ACTIVITY: Your result should be the lines holding the word "objects", copied from the entries below.

MATERIAL PROVIDED:
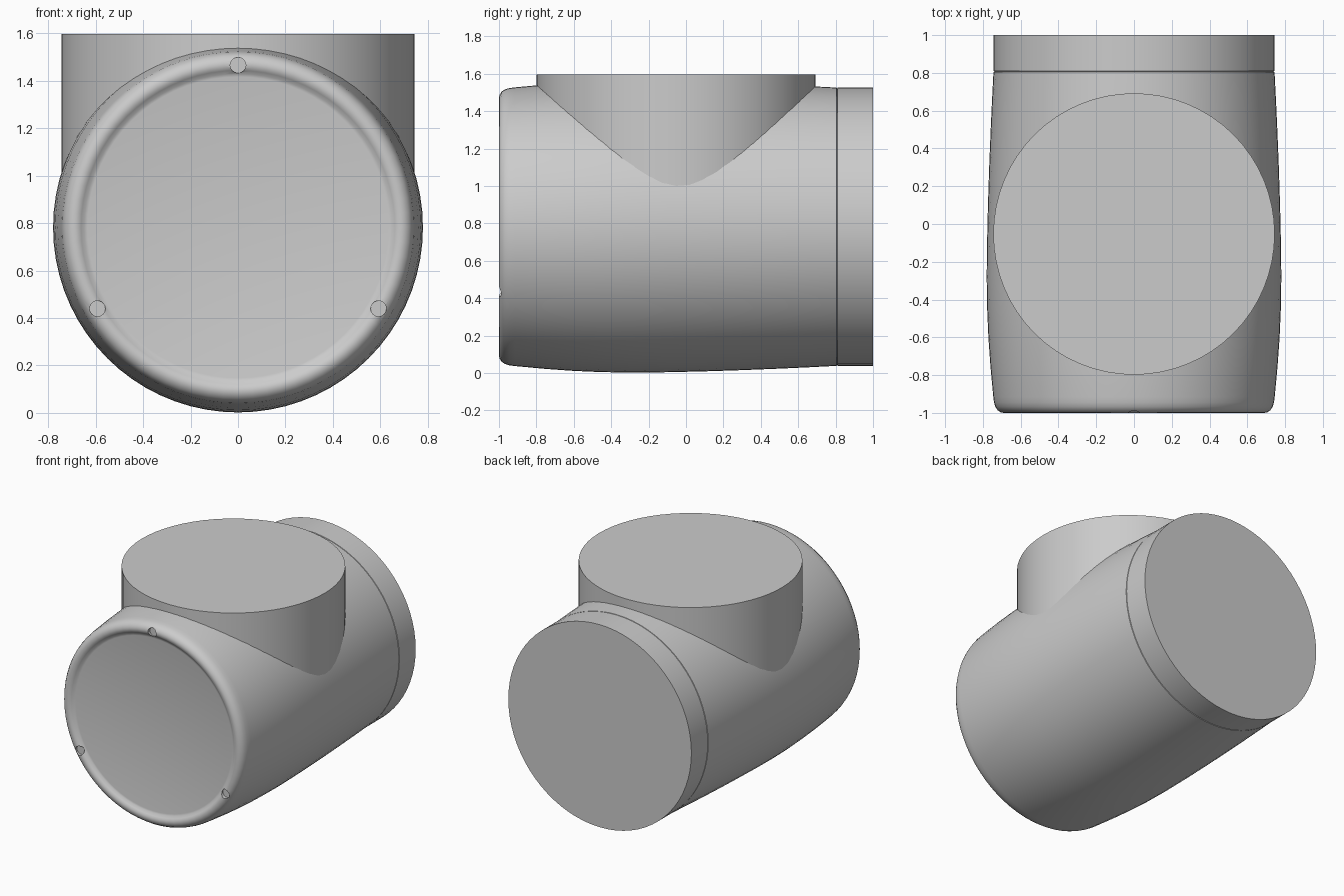
import bpy, bmesh, math
from mathutils import Matrix, Vector

if "Cube" in bpy.data.objects:
    bpy.data.objects.remove(bpy.data.objects["Cube"])

AXIS_Z = 0.782   # height of the main pipe's axis


def finish(obj, angle=35):
    bpy.ops.object.select_all(action='DESELECT')
    obj.select_set(True)
    bpy.context.view_layer.objects.active = obj
    bpy.ops.object.shade_smooth_by_angle(angle=math.radians(angle))


def lathe_y(name, profile, segments=72):
    """Solid of revolution about the y axis; profile is (radius, y)."""
    bm = bmesh.new()
    rings = []
    for r, y in profile:
        rings.append([bm.verts.new((r * math.sin(2 * math.pi * i / segments), y,
                                    AXIS_Z + r * math.cos(2 * math.pi * i / segments)))
                      for i in range(segments)])
    for a, b in zip(rings, rings[1:]):
        for i in range(segments):
            j = (i + 1) % segments
            bm.faces.new((a[i], a[j], b[j], b[i]))
    bm.faces.new(rings[0])
    bm.faces.new(rings[-1])
    bmesh.ops.recalc_face_normals(bm, faces=bm.faces)
    mesh = bpy.data.meshes.new(name)
    bm.to_mesh(mesh)
    bm.free()
    obj = bpy.data.objects.new(name, mesh)
    bpy.context.collection.objects.link(obj)
    return obj


# Bulging main pipe with a rounded front rim around a shallow recess
profile = [(0.635, -0.975), (0.648, -0.978), (0.662, -0.99), (0.675, -0.998),
           (0.69, -1.0), (0.705, -0.997), (0.722, -0.986), (0.734, -0.968),
           (0.741, -0.945), (0.745, -0.915)]
bulge_y, bulge_r = -0.28, 0.78
for y in (-0.75, -0.6, -0.45, -0.28, -0.1, 0.1, 0.3, 0.5, 0.65, 0.805):
    span = 0.635 if y < bulge_y else 1.085
    power = 2 if y < bulge_y else 1.6
    profile.append((bulge_r - 0.036 * (abs(y - bulge_y) / span) ** power, y))
profile += [(0.738, 0.807), (0.738, 0.83)]
body = lathe_y("main_pipe", profile)

# Three small screw holes in the front rim
bm = bmesh.new()
for k in range(3):
    a = 2 * math.pi * k / 3
    place = Matrix.Translation(Vector((0.684 * math.sin(a), -1.0, AXIS_Z + 0.684 * math.cos(a))))
    bmesh.ops.create_cone(bm, cap_ends=True, segments=24, radius1=0.033, radius2=0.033,
                          depth=0.05, matrix=place @ Matrix.Rotation(math.pi / 2, 4, 'X'))
mesh = bpy.data.meshes.new("screw_hole_cutter")
bm.to_mesh(mesh)
bm.free()
cutter = bpy.data.objects.new("screw_hole_cutter", mesh)
bpy.context.collection.objects.link(cutter)
cutter.hide_render = True
bpy.context.view_layer.objects.active = body
mod = body.modifiers.new("screw_holes", 'BOOLEAN')
mod.operation = 'DIFFERENCE'
mod.solver = 'EXACT'
mod.object = cutter
bpy.ops.object.modifier_apply(modifier=mod.name)
bpy.data.objects.remove(cutter)
finish(body)

# Straight collar at the back
finish(lathe_y("back_collar", [(0.738, 0.808), (0.744, 0.811), (0.744, 1.0)]))

# Upright branch pipe rising out of the main pipe
bottom, top = 0.85, 1.597
bpy.ops.mesh.primitive_cylinder_add(vertices=64, radius=0.745, depth=top - bottom,
                                    location=(0, -0.053, (top + bottom) / 2))
branch = bpy.context.object
branch.name = "branch_pipe"
finish(branch)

THE COMPLETED TASK:
if "Cube" in bpy.data.objects:
    bpy.data.objects.remove(bpy.data.objects["Cube"])
    bpy.context.view_layer.objects.active = obj
    obj = bpy.data.objects.new(name, mesh)
    bpy.context.collection.objects.link(obj)
cutter = bpy.data.objects.new("screw_hole_cutter", mesh)
bpy.context.collection.objects.link(cutter)
bpy.context.view_layer.objects.active = body
bpy.data.objects.remove(cutter)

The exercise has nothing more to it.